7. Find a Manufacturer (Optional if Licensing)

The next step making your invention real is to find a manufacturer for your product. But before you do, there are some details to iron out.

  1. What type of manufacturer are you looking for? There are three major types. They are:
  • Manufacturers who make products based on your product ideas.
  • Suppliers (also known as a manufacturer), wholesalers, or distributors who buy existing brands and products
  • Dropshipping companies that supply products and fulfill orders of brands and products that already exist.

2. Do you want a domestic or international manufacturer?

  • Domestic manufacturers are great for environmental conscious inventors who want to keep a closer eye on quality control.
  • International manufacturers may be your best bet if you’re more concerned about long-term international reach.

3. What do you want to offer as an inventor?

  • Are you open to custom orders? If so, your manufacturer must offer that.
  • What’s your desired lead time (time between order placement and shipping)?
  • What are you willing to spend on shipping costs?
  • What’s your ideal cost per unit?
  • What’s the defect policy of the manufacturers you’re considering?
  • What are factory conditions like? Are they sustainable or ethical?

4. Order quantities and payment

  • How many product units do you want made initially? Suppliers have a minimum commitment they require, so ensuring that you agree with that number is key.
  • There are a lot of manufacturers who require you to pay up front for them to begin production. So consider your budget and preference, see if you can negotiate, and make a decision from there.

8. Sell/License Your Product

For inventors or small manufacturers, selling or licensing your product is your best bet. Product licensing helps inventors sell their product ideas to a manufacturing company. In return for selling your idea to them, you make a profit, through a percentage of each sale.

There are some benefits to selling/licensing your product. Those benefits include:

  • Avoid product development challenges and risks (such as lack of experience or money to produce items).
  • Open up the door for extra income opportunities

There are some drawbacks to consider too:

  • Once you sell the idea to a company, it belongs to the company.
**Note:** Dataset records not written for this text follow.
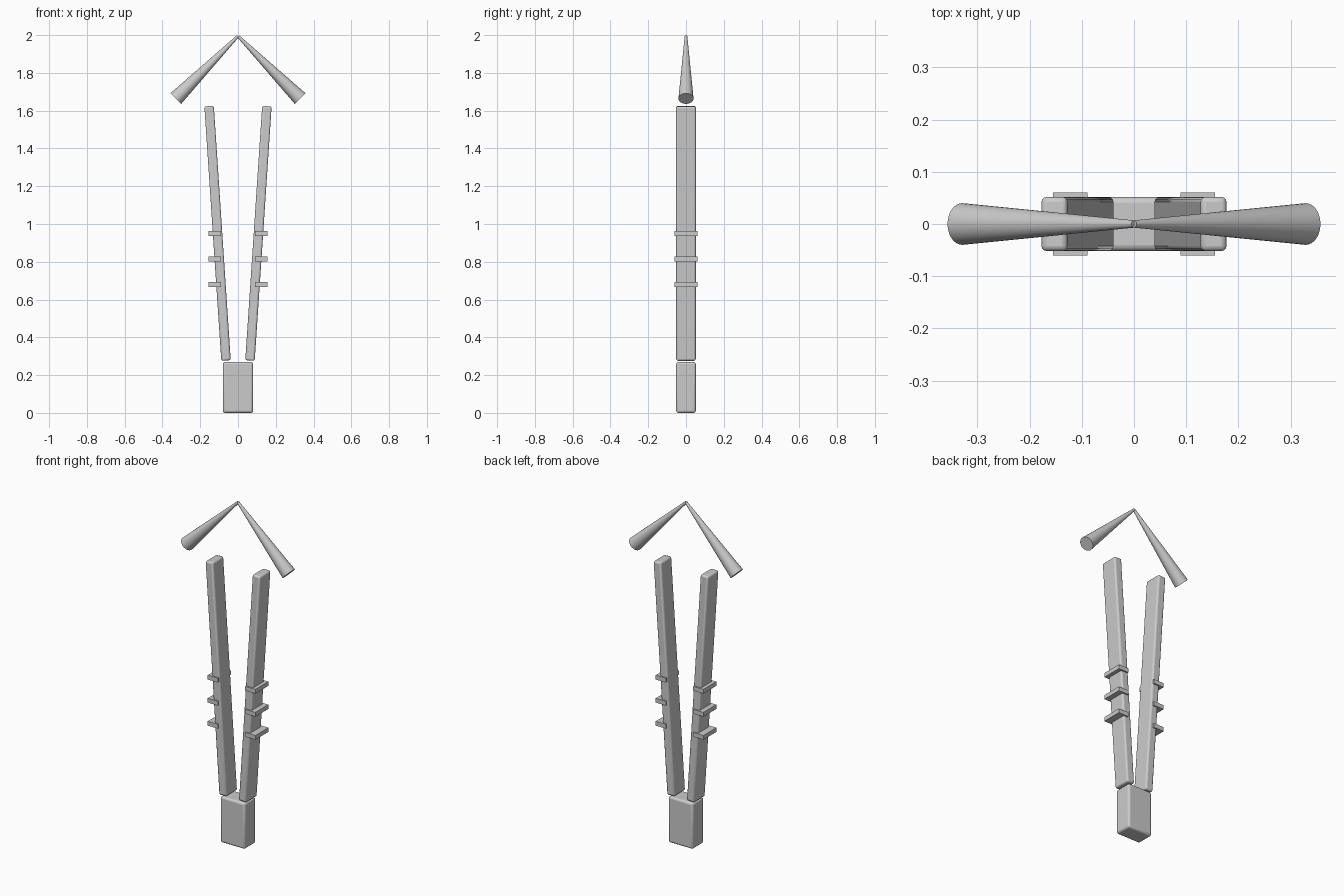
import bpy, math
from mathutils import Vector

if "Cube" in bpy.data.objects:
    bpy.data.objects.remove(bpy.data.objects["Cube"])


def smooth(ob):
    bpy.ops.object.select_all(action='DESELECT')
    ob.select_set(True)
    bpy.context.view_layer.objects.active = ob
    bpy.ops.object.shade_smooth_by_angle(angle=math.radians(35))


def box(name, loc, size, tilt=0.0, bevel=0.0):
    bpy.ops.mesh.primitive_cube_add(size=1, location=loc)
    ob = bpy.context.object
    ob.name = name
    ob.scale = size
    bpy.ops.object.transform_apply(location=False, rotation=False, scale=True)
    ob.rotation_euler.y = tilt
    if bevel:
        mod = ob.modifiers.new("rounded_edges", 'BEVEL')
        mod.width = bevel
        mod.segments = 3
        smooth(ob)
    return ob


def tapered_rod(name, start, end, r_start, r_end):
    a, b = Vector(start), Vector(end)
    axis = b - a
    bpy.ops.mesh.primitive_cone_add(vertices=32, radius1=r_start, radius2=r_end,
                                    depth=axis.length, location=(a + b) / 2)
    ob = bpy.context.object
    ob.name = name
    ob.rotation_euler = axis.to_track_quat('Z', 'Y').to_euler()
    smooth(ob)


# Base block
box("base_block", (0, 0, 0.135), (0.16, 0.104, 0.27), bevel=0.012)

for side, s in (("left", -1), ("right", 1)):
    # Splayed arm
    bottom, top = Vector((s * 0.0635, 0, 0.277)), Vector((s * 0.153, 0, 1.624))
    d = top - bottom
    box(side + "_arm", (bottom + top) / 2, (0.05, 0.104, d.length),
        tilt=math.atan2(d.x, d.z), bevel=0.01)

    # Grip ridges
    for i, z in enumerate((0.68, 0.815, 0.95)):
        box(f"{side}_ridge_{i + 1}", (s * 0.122, 0, z), (0.066, 0.12, 0.025))

    # Tapered tip prong
    tapered_rod(side + "_tip", (s * 0.329, 0, 1.664), (0, 0, 1.995), 0.04, 0.007)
So if they create a new and improved version of your invention, you probably won’t see any royalties from that.
  • It’s not likely an inventor will become wealthy selling their ideas to bigger companies. So if wealth is your aim, you should reconsider your options.

This guest blog post was provided by Kevin Mako from MAKO Design + Invent, a 30-person product design team spread across 4 offices to serve you (Austin, Miami, San Francisco, & Toronto). Need help with developing your product idea? Click this link to contact the team at MAKO Design + Invent.